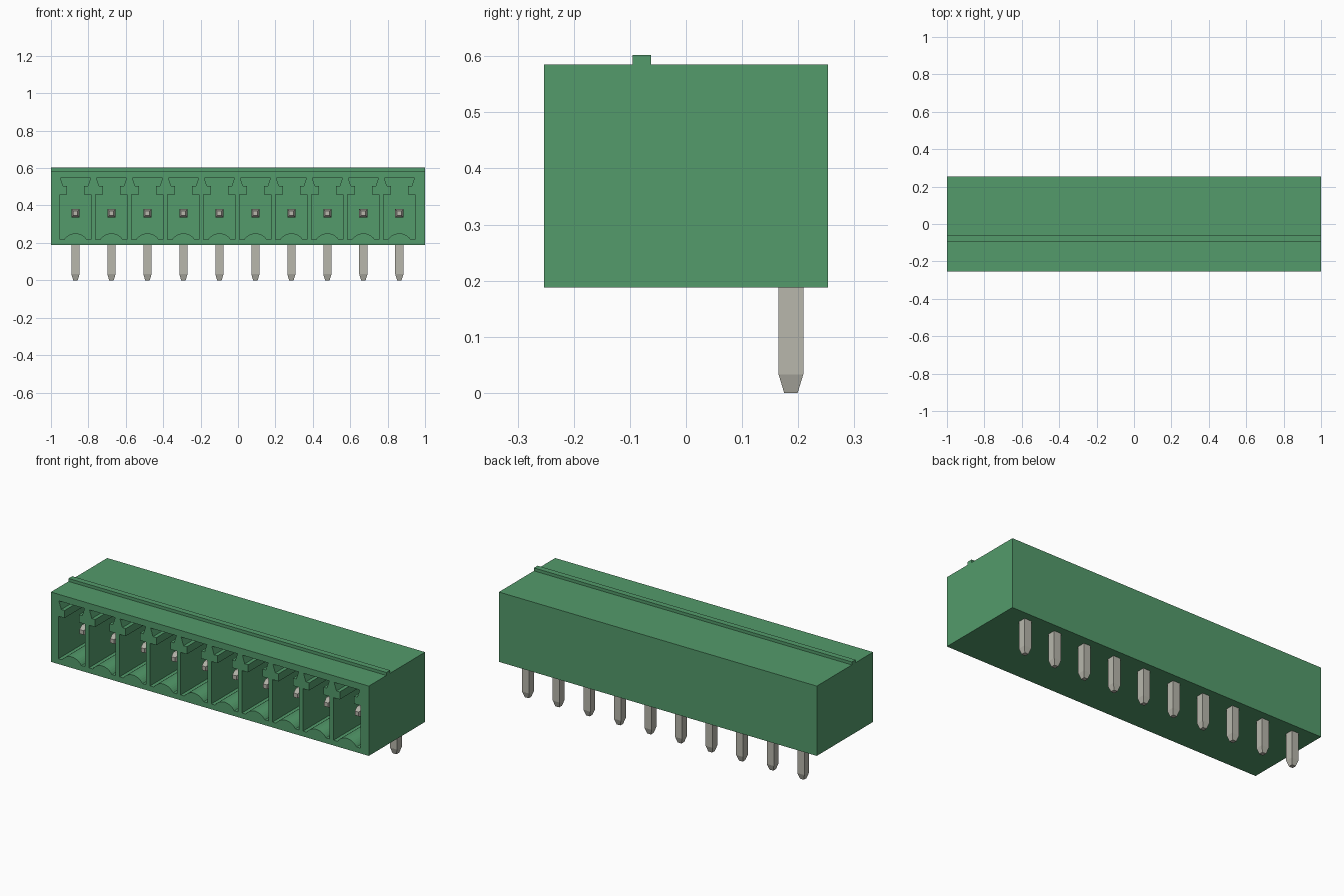
import bpy
import bmesh
import math

cube = bpy.data.objects.get("Cube")
if cube:
    bpy.data.objects.remove(cube, do_unlink=True)

PITCH = 0.1924
FIRST_X = -0.869
COUNT = 10
CENTRES = [FIRST_X + i * PITCH for i in range(COUNT)]


def material(name, rgb):
    m = bpy.data.materials.new(name)
    m.use_nodes = True
    m.diffuse_color = (*rgb, 1)
    m.node_tree.nodes["Principled BSDF"].inputs["Base Color"].default_value = (*rgb, 1)
    return m


def loft(bm, rings):
    """Skin a run of equal-sized vertex rings and cap both ends."""
    rows = [[bm.verts.new(p) for p in ring] for ring in rings]
    n = len(rows[0])
    for a, b in zip(rows, rows[1:]):
        for i in range(n):
            j = (i + 1) % n
            bm.faces.new((a[i], a[j], b[j], b[i]))
    bm.faces.new(rows[0][::-1])
    bm.faces.new(rows[-1])


def make_mesh(name, bm, mat):
    bmesh.ops.recalc_face_normals(bm, faces=bm.faces)
    mesh = bpy.data.meshes.new(name)
    bm.to_mesh(mesh)
    bm.free()
    mesh.materials.append(mat)
    return mesh


def add_object(name, mesh):
    ob = bpy.data.objects.new(name, mesh)
    bpy.context.collection.objects.link(ob)
    return ob


green = material("green plastic", (0.087, 0.328, 0.147))
metal = material("tin metal", (0.479, 0.474, 0.413))

# Housing: side profile with the long top rib, extruded along x
side = [(-0.253, 0.188), (0.253, 0.188), (0.253, 0.585), (-0.062, 0.585),
        (-0.062, 0.602), (-0.095, 0.602), (-0.095, 0.585), (-0.253, 0.585)]
bm = bmesh.new()
loft(bm, [[(x, y, z) for y, z in side] for x in (-1, 1)])
housing = add_object("housing", make_mesh("housing", bm, green))

# Socket outline: half profile with keyed top and arched floor, mirrored in x
R, ARC = 0.072, math.radians(57)
arch = [(R * math.sin(a), 0.251 - R + R * math.cos(a))
        for a in (ARC * k / 6 for k in range(7))]
half = arch + [(0.084, arch[-1][1]), (0.084, 0.46), (0.045, 0.46),
               (0.045, 0.503), (0.066, 0.503), (0.081, 0.548)]
outline = half + [(-x, z) for x, z in reversed(half[1:])]

bm = bmesh.new()
for cx in CENTRES:
    loft(bm, [[(cx + x, y, z) for x, z in outline] for y in (-0.3, 0.1)])
cutter = add_object("socket_cutter", make_mesh("socket_cutter", bm, green))
cutter.hide_render = True

# Cut the sockets, then drop the cutter
cut = housing.modifiers.new("sockets", "BOOLEAN")
cut.operation = "DIFFERENCE"
cut.solver = "EXACT"
cut.object = cutter
bpy.context.view_layer.objects.active = housing
housing.select_set(True)
bpy.ops.object.modifier_apply(modifier=cut.name)
bpy.data.objects.remove(cutter, do_unlink=True)

# Bent square pin with tapered ends: (half width, outer yz, inner yz)
stations = [
    (0.012, (-0.165, 0.370), (-0.165, 0.346)),
    (0.022, (-0.132, 0.380), (-0.132, 0.336)),
    (0.022, (0.209, 0.380), (0.165, 0.336)),
    (0.022, (0.209, 0.033), (0.165, 0.033)),
    (0.012, (0.199, 0.0), (0.175, 0.0)),
]
bm = bmesh.new()
loft(bm, [[(-w, *o), (w, *o), (w, *i), (-w, *i)] for w, o, i in stations])
pin_mesh = make_mesh("pin", bm, metal)
for n, cx in enumerate(CENTRES, 1):
    add_object(f"pin_{n}", pin_mesh).location.x = cx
+-------+
[Task to complete]:
Pictures stay out. Repeat only the lines from the beginning of the data through the line that has "CENTRES = [FIRST_X".

[Exercise response]:
import bpy
import bmesh
import math

cube = bpy.data.objects.get("Cube")
if cube:
    bpy.data.objects.remove(cube, do_unlink=True)

PITCH = 0.1924
FIRST_X = -0.869
COUNT = 10
CENTRES = [FIRST_X + i * PITCH for i in range(COUNT)]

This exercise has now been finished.